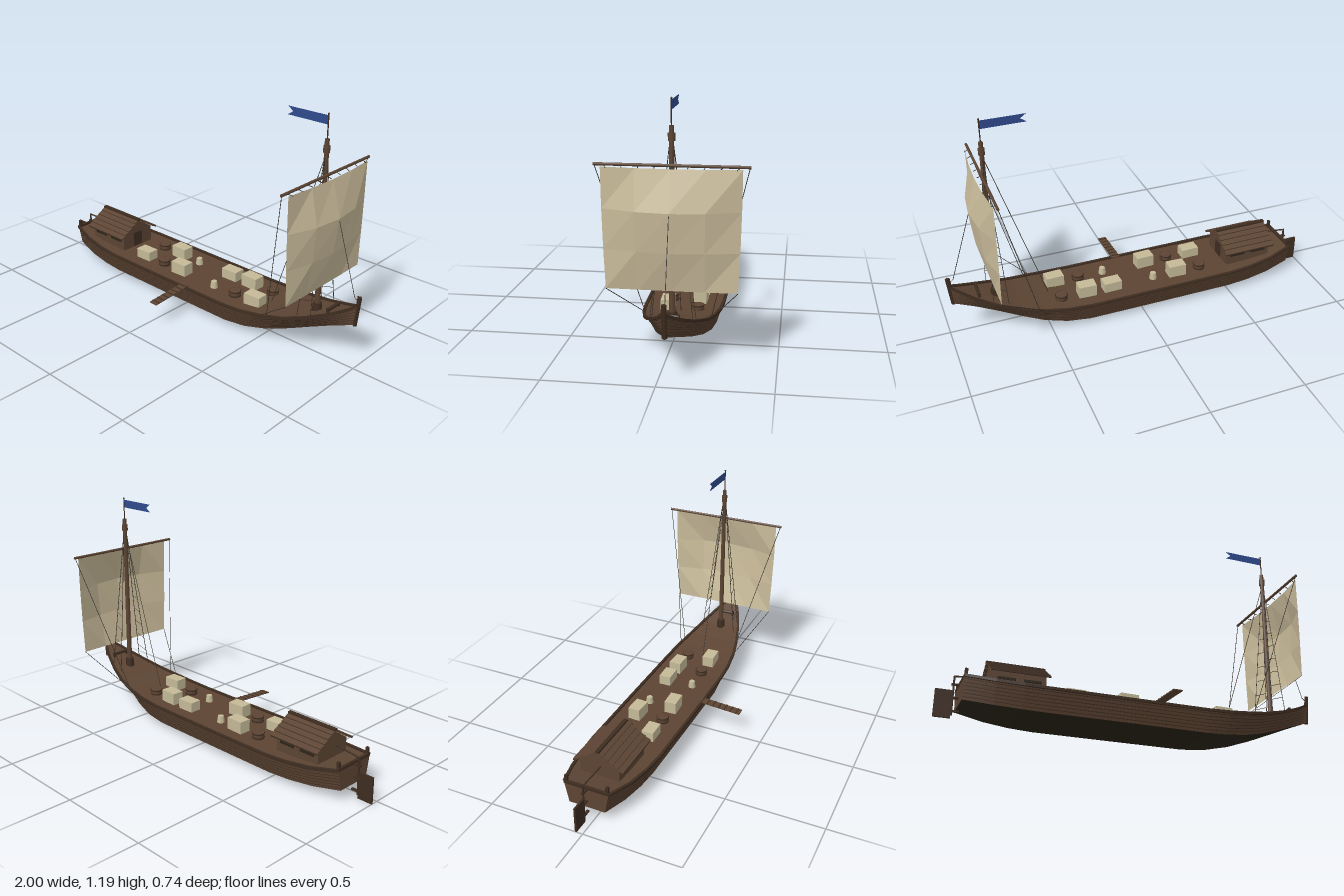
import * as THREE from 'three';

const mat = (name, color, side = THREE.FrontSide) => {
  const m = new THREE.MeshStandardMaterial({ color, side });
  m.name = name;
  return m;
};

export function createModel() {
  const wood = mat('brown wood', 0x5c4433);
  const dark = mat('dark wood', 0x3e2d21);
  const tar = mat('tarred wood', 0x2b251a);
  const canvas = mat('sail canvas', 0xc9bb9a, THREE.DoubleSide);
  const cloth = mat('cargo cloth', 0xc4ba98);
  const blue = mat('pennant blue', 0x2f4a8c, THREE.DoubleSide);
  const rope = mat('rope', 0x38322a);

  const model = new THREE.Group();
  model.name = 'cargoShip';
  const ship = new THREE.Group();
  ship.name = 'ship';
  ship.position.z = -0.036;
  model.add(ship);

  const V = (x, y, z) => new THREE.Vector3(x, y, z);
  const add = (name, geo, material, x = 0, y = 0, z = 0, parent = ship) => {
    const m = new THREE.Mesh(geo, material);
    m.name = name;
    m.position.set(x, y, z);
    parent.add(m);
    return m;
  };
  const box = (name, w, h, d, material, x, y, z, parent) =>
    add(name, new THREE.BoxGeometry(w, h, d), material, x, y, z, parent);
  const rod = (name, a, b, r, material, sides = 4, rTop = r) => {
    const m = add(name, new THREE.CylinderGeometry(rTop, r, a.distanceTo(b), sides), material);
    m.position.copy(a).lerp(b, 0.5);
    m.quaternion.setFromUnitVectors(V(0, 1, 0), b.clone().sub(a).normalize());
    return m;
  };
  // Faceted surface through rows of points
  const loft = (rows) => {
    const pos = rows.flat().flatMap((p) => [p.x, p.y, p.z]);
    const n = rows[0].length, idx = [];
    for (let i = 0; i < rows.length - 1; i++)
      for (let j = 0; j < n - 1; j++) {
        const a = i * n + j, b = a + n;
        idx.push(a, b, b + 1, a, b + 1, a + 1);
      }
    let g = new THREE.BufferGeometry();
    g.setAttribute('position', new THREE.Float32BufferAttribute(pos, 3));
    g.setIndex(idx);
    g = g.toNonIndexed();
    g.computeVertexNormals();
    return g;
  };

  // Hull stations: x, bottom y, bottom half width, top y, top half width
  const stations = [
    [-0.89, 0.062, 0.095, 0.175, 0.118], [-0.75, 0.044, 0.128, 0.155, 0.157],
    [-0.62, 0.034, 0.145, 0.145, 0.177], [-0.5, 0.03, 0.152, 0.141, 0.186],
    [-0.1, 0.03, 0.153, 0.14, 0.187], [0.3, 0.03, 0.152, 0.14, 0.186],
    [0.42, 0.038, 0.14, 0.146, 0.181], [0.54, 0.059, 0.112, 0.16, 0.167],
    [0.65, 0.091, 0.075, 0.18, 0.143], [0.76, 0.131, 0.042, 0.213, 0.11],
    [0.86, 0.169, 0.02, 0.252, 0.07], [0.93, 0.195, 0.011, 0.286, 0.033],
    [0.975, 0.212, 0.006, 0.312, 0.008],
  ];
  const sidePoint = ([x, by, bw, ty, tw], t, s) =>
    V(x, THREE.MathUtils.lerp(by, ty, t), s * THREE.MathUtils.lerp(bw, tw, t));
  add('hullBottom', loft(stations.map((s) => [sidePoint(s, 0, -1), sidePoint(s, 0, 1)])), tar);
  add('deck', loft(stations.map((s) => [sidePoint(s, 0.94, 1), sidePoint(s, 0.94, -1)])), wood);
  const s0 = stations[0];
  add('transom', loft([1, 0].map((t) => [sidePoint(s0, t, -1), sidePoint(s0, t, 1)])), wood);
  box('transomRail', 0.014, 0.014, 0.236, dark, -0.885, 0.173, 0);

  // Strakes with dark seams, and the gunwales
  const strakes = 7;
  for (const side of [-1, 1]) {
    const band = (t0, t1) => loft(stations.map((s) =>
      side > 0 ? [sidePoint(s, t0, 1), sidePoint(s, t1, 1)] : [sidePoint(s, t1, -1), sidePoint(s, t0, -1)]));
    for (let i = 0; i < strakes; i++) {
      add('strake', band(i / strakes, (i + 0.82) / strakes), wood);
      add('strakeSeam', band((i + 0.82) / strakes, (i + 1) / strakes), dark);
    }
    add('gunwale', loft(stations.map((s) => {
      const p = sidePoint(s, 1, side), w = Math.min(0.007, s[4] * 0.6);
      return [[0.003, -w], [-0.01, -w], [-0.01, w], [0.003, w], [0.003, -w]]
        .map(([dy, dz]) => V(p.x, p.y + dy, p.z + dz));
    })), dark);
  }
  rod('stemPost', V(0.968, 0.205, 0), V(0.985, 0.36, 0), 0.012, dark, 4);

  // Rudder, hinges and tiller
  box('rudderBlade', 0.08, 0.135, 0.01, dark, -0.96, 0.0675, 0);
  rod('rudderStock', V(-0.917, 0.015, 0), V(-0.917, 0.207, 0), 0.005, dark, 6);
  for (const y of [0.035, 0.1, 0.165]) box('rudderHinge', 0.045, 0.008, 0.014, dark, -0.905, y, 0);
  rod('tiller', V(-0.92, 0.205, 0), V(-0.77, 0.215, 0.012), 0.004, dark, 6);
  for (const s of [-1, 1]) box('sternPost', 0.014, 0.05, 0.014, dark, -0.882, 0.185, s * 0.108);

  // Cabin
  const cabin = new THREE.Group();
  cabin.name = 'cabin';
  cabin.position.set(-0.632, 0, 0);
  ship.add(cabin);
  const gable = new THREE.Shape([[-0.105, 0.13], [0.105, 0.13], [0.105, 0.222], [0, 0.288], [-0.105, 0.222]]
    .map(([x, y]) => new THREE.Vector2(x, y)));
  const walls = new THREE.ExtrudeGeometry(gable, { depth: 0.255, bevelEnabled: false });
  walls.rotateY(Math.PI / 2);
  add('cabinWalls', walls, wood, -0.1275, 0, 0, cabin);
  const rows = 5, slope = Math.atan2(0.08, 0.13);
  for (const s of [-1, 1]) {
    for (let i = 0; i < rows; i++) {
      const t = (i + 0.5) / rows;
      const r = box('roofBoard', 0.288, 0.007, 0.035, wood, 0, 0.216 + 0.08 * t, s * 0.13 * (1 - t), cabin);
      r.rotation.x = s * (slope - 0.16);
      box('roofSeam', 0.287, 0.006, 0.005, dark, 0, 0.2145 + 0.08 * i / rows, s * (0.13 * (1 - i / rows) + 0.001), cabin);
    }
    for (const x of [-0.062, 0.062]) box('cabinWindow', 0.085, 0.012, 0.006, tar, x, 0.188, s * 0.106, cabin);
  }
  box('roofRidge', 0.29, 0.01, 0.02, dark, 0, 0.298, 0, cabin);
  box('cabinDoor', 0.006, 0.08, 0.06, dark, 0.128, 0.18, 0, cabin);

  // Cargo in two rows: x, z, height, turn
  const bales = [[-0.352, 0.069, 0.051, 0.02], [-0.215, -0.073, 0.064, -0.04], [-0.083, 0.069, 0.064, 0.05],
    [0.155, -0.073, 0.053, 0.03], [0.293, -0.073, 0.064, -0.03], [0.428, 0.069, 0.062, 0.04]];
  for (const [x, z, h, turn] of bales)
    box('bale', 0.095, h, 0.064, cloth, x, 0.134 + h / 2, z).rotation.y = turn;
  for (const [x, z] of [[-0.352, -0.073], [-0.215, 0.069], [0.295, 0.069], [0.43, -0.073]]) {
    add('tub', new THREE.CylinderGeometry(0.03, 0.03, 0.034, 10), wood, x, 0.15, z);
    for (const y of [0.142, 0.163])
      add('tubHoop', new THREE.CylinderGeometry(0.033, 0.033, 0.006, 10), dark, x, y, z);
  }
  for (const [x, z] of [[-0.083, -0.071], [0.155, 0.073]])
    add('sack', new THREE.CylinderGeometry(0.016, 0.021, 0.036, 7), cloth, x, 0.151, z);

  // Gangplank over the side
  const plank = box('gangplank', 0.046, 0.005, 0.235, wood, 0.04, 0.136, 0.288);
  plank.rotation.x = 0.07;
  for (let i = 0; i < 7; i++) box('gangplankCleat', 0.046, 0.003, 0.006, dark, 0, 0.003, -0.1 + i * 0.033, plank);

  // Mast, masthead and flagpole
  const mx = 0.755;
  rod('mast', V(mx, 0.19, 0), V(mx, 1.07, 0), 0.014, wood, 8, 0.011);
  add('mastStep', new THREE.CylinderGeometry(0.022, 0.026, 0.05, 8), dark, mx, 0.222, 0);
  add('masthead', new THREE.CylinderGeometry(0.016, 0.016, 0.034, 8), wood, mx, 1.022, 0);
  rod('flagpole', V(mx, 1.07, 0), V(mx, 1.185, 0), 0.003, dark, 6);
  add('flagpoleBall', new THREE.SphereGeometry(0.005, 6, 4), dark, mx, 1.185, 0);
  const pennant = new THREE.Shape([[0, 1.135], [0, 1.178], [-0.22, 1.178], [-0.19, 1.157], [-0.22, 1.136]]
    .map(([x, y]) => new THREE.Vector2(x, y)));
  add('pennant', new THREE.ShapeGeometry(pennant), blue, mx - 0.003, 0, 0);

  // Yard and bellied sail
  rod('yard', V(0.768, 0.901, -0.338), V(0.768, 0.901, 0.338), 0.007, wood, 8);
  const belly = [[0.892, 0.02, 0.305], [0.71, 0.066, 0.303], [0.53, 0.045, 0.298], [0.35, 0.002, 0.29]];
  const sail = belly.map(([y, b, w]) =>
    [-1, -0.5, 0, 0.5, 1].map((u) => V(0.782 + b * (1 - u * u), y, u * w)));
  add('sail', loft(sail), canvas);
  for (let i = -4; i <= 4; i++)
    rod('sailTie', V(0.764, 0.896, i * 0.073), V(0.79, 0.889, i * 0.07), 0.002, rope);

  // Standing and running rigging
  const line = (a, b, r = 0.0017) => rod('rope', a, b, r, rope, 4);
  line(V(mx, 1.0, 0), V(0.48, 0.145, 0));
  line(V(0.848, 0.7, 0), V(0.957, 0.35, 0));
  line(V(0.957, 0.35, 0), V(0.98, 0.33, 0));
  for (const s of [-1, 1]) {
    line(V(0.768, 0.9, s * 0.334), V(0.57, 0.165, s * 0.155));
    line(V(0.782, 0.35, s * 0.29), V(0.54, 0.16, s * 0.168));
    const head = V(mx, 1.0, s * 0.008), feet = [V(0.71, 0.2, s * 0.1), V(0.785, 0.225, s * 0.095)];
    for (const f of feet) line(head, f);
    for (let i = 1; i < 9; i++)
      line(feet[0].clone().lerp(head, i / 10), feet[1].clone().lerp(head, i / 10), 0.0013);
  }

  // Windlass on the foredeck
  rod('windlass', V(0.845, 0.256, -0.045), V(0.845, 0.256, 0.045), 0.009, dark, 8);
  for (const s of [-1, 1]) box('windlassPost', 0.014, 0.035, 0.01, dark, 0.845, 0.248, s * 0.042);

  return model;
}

——

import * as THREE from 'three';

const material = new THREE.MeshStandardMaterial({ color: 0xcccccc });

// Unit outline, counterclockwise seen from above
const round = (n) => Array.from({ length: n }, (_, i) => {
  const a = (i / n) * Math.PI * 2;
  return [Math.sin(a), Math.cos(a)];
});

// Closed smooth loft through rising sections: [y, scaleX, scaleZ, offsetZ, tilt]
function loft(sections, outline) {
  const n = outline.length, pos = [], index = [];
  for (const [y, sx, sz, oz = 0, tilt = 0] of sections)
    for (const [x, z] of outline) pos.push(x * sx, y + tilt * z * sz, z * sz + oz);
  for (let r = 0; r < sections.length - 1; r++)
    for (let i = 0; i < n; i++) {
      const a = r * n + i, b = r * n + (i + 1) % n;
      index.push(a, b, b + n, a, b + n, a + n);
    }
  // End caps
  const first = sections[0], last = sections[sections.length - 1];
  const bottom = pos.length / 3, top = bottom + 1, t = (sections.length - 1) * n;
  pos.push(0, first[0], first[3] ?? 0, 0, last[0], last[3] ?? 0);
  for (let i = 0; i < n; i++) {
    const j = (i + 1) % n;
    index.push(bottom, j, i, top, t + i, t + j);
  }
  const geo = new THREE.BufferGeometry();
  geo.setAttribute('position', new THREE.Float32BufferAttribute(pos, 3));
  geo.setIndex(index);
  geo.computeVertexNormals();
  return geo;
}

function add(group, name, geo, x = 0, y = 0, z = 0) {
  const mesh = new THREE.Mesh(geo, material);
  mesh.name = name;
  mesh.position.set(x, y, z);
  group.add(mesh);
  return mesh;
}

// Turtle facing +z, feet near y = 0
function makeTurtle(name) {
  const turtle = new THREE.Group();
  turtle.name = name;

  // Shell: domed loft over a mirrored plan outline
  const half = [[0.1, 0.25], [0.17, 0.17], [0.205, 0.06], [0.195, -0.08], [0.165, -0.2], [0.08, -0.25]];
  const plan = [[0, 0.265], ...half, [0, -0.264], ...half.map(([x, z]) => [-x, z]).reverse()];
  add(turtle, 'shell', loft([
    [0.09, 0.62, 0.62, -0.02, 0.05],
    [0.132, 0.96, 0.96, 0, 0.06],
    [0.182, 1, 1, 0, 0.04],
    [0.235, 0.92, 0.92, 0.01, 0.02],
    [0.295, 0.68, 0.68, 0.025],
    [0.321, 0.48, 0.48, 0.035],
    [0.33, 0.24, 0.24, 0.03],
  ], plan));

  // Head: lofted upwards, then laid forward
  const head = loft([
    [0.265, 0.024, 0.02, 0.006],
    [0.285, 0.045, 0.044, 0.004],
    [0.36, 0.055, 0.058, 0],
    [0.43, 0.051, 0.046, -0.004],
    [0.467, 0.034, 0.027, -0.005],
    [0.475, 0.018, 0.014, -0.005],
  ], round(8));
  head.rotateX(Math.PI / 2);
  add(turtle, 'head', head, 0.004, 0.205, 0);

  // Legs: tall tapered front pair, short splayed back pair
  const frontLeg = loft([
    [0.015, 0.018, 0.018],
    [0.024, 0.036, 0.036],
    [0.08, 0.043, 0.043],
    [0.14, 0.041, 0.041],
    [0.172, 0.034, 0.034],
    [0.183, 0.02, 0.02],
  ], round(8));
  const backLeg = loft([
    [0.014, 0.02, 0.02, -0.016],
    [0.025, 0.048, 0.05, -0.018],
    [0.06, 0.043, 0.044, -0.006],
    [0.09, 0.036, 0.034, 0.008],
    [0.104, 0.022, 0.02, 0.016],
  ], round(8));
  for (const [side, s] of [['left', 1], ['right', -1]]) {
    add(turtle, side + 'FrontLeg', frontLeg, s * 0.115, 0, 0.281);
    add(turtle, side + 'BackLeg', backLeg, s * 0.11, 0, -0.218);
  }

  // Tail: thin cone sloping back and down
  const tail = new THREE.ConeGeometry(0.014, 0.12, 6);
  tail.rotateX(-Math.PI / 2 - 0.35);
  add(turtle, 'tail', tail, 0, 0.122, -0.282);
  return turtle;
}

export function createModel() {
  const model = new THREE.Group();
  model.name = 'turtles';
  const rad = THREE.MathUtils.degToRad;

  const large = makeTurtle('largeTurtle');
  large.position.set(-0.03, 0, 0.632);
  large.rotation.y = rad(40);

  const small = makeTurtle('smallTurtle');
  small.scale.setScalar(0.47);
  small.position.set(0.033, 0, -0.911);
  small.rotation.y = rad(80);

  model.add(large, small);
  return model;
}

——

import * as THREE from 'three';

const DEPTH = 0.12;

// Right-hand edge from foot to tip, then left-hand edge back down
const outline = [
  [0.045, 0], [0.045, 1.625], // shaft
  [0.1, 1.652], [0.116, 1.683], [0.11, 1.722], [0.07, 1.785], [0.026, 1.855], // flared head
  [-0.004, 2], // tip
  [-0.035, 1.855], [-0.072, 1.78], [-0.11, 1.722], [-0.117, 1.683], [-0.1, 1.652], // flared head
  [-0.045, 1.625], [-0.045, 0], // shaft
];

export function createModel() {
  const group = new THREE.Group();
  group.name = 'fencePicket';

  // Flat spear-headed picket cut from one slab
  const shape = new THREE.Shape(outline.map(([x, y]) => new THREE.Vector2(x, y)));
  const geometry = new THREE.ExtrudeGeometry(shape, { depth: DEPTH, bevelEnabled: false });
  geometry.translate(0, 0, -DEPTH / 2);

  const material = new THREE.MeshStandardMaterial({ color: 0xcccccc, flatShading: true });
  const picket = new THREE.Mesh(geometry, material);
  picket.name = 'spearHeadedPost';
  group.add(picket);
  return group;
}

——

> [Exercise details] Everything above from the line containing "const pennant = new" through the line containing "on the foredeck" must be copied exactly. Nothing outside that range belongs in the answer.

> [Solution for this task]
  const pennant = new THREE.Shape([[0, 1.135], [0, 1.178], [-0.22, 1.178], [-0.19, 1.157], [-0.22, 1.136]]
    .map(([x, y]) => new THREE.Vector2(x, y)));
  add('pennant', new THREE.ShapeGeometry(pennant), blue, mx - 0.003, 0, 0);

  // Yard and bellied sail
  rod('yard', V(0.768, 0.901, -0.338), V(0.768, 0.901, 0.338), 0.007, wood, 8);
  const belly = [[0.892, 0.02, 0.305], [0.71, 0.066, 0.303], [0.53, 0.045, 0.298], [0.35, 0.002, 0.29]];
  const sail = belly.map(([y, b, w]) =>
    [-1, -0.5, 0, 0.5, 1].map((u) => V(0.782 + b * (1 - u * u), y, u * w)));
  add('sail', loft(sail), canvas);
  for (let i = -4; i <= 4; i++)
    rod('sailTie', V(0.764, 0.896, i * 0.073), V(0.79, 0.889, i * 0.07), 0.002, rope);

  // Standing and running rigging
  const line = (a, b, r = 0.0017) => rod('rope', a, b, r, rope, 4);
  line(V(mx, 1.0, 0), V(0.48, 0.145, 0));
  line(V(0.848, 0.7, 0), V(0.957, 0.35, 0));
  line(V(0.957, 0.35, 0), V(0.98, 0.33, 0));
  for (const s of [-1, 1]) {
    line(V(0.768, 0.9, s * 0.334), V(0.57, 0.165, s * 0.155));
    line(V(0.782, 0.35, s * 0.29), V(0.54, 0.16, s * 0.168));
    const head = V(mx, 1.0, s * 0.008), feet = [V(0.71, 0.2, s * 0.1), V(0.785, 0.225, s * 0.095)];
    for (const f of feet) line(head, f);
    for (let i = 1; i < 9; i++)
      line(feet[0].clone().lerp(head, i / 10), feet[1].clone().lerp(head, i / 10), 0.0013);
  }

  // Windlass on the foredeck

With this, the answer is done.